- The procedure of the study was culture-biased, as it was affected by Western methods of child-rearing. Infants from other cultures may be raised differently (e.g. being more or less separated from the caregiver, having more or less interaction with strangers) so they may act differently in these situations. This weakens the generalisability of the results.
Cultural Variations in Attachment
Culture refers to the specific norms, values, standards of behaviour, and (potentially) shared history that exist in groups of people.
Van IJzendoorn & Kroonenberg(1988)Study
Aim: To investigate the proportion of different attachment types in different countries.
Procedure: The results of 32 studies across 8 countries were analysed, containing the results for 1,990 children (this research counts as a meta-analysis- looking at the results of many other studies to detect trends and patterns)
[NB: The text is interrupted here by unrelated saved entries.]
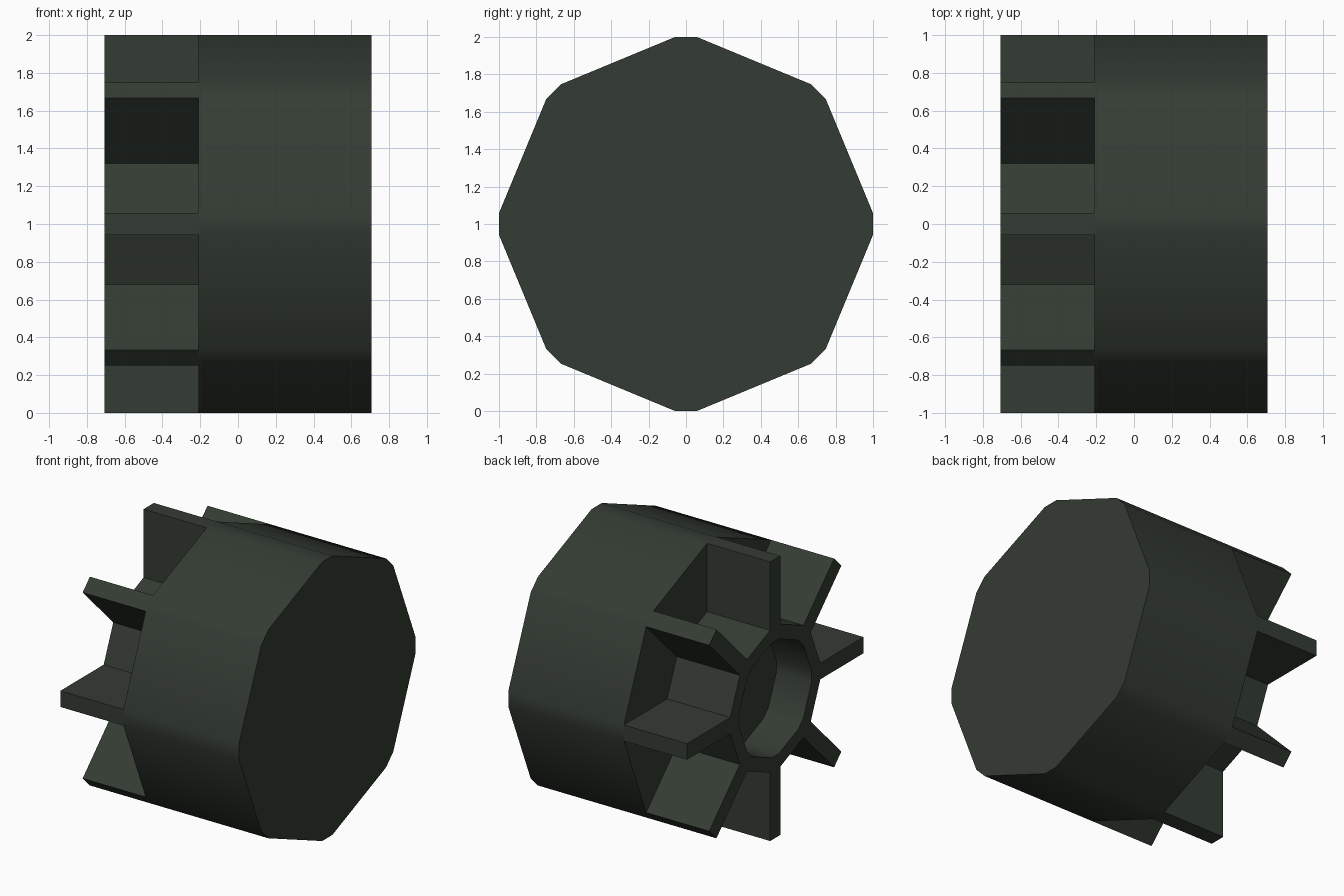
import bpy, bmesh, math

if "Cube" in bpy.data.objects:
    bpy.data.objects.remove(bpy.data.objects["Cube"])

X_FRONT, X_STEP, X_END, X_FLOOR = 0.708, -0.208, -0.708, -0.43
SECTORS = 8

mat = bpy.data.materials.new("dark green grey")
mat.diffuse_color = (0.034, 0.045, 0.033, 1)
mat.use_nodes = True
mat.node_tree.nodes["Principled BSDF"].inputs["Base Color"].default_value = mat.diffuse_color

bm = bmesh.new()


def ring(x, r, w):
    """16-sided ring: 8 narrow flats (half width w) at distance r from the axis."""
    verts = []
    for k in range(SECTORS):
        a = k * 2 * math.pi / SECTORS
        for s in (-w, w):
            y = r * math.cos(a) - s * math.sin(a)
            z = r * math.sin(a) + s * math.cos(a)
            verts.append(bm.verts.new((x, y, 1 + z)))
    return verts


def strip(a, b, which, smooth=False):
    """Quads between two rings; which = 'fin', 'gap' or 'all' sides."""
    n = len(a)
    for i in range(n):
        if which == 'all' or (i % 2 == 0) == (which == 'fin'):
            j = (i + 1) % n
            bm.faces.new((a[i], a[j], b[j], b[i])).smooth = smooth


W = 0.058
front = ring(X_FRONT, 1.0, W)
step = ring(X_STEP, 1.0, W)
tip = ring(X_END, 1.0, W)
root = ring(X_STEP, 0.51, W)
rim = ring(X_END, 0.51, W)
hole = ring(X_END, 0.41, 0.042)
floor = ring(X_FLOOR, 0.41, 0.042)

# drum
bm.faces.new(front)
strip(front, step, 'all', True)
# pockets between fins, and hub wall
strip(step, root, 'gap')
strip(root, rim, 'gap')
# fins: outer edges, end faces, sides
strip(step, tip, 'fin')
strip(tip, rim, 'fin')
for i in range(2 * SECTORS):
    bm.faces.new((step[i], tip[i], rim[i], root[i]))
# hub rim and blind hole
strip(rim, hole, 'all')
strip(hole, floor, 'all', True)
bm.faces.new(floor)

bmesh.ops.recalc_face_normals(bm, faces=bm.faces)
mesh = bpy.data.meshes.new("finned_drum")
bm.to_mesh(mesh)
bm.free()
mesh.materials.append(mat)
obj = bpy.data.objects.new("finned_drum", mesh)
bpy.context.collection.objects.link(obj)
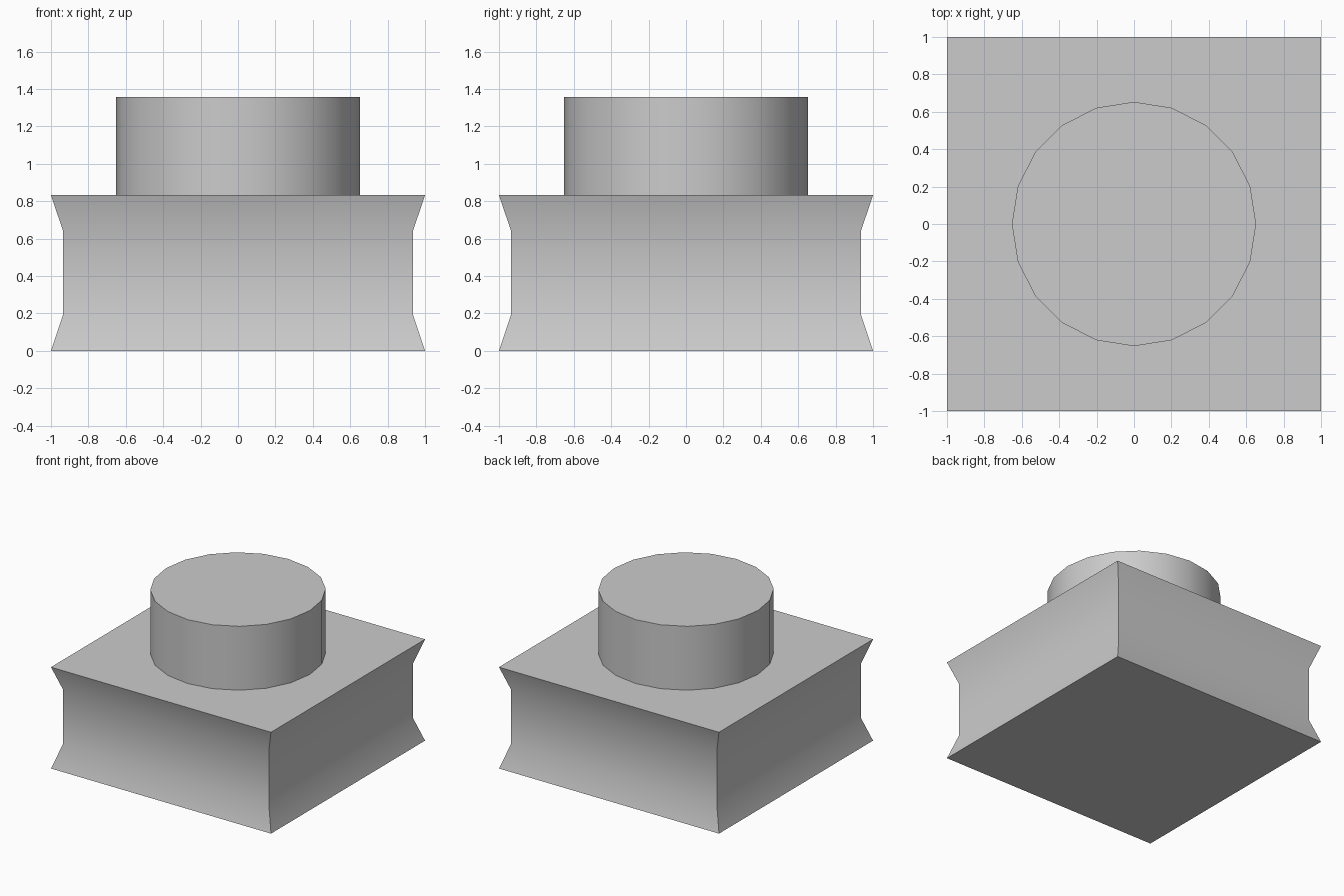
import bpy, bmesh, math

if "Cube" in bpy.data.objects:
    bpy.data.objects.remove(bpy.data.objects["Cube"])


def loft(name, sides, rings, start_angle):
    """Stack regular polygons given as (corner radius, height) and cap both ends."""
    bm = bmesh.new()
    loops = []
    for r, z in rings:
        loops.append([bm.verts.new((r * math.cos(start_angle + 2 * math.pi * i / sides),
                                    r * math.sin(start_angle + 2 * math.pi * i / sides), z))
                      for i in range(sides)])
    for a, b in zip(loops, loops[1:]):
        for i in range(sides):
            j = (i + 1) % sides
            bm.faces.new((a[i], a[j], b[j], b[i]))
    bm.faces.new(loops[0][::-1])
    bm.faces.new(loops[-1])
    mesh = bpy.data.meshes.new(name)
    bm.to_mesh(mesh)
    bm.free()
    obj = bpy.data.objects.new(name, mesh)
    bpy.context.collection.objects.link(obj)
    bpy.ops.object.select_all(action='DESELECT')
    obj.select_set(True)
    bpy.context.view_layer.objects.active = obj
    bpy.ops.object.shade_smooth_by_angle(angle=math.radians(30))
    return obj


# Square block with waisted sides (half width, height)
profile = [(1.0, 0.0), (0.935, 0.195), (0.935, 0.64), (1.0, 0.833)]
loft("block_base", 4, [(h * math.sqrt(2), z) for h, z in profile], math.pi / 4)

# Round stud on top
loft("top_stud", 20, [(0.653, 0.833), (0.653, 1.358)], 0.0)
Findings: In all countries, secure attachment was most common. Insecure-resistant was the least common type overall, apart from in Japan and Israel, where insecure-avoidant was the least common. Variations between cultures were actually less than variations within cultures.
Simonella et al (2014): Found 50% of 12 month-olds in Italy were securely attached, 36% insecure-avoidant, so lower rates of secure attachment than shown in older studies.
Jin_ et al_ (2012): 87 Korean infants were studied, and very similar results were found to the Japanese infants in the van IJzendoorn study, perhaps reflecting the cultural similarities between the countries.
Conclusion: Secure attachment is the primary attachment type for infants from all cultures, although there were differences in the levels of it, and the other attachment types, suggesting that culture does affect attachment. Differences within cultures are more significant than between cultures.
- These studies often use large sample sizes, increasing the internal validity of the results (as the impact of ‘outliers’ or anomalous results is lessened).
- The Strange Situation may not be appropriate to measure attachment in different cultures- this is a problem of the ‘imposed etic’ (designing research in one culture and inappropriately using it with another), therefore the results may lack validity.
- The samples used in the studies often came from one background, meaning that the culture as a whole was not properly represented- this reduces the validity of the results.
- Describe what research has shown about cultural variations in attachment. (6 marks- around 3 paragraphs)
- Your answer should include: Secure / Insecure-avoidant / IJzendoorn / Simonella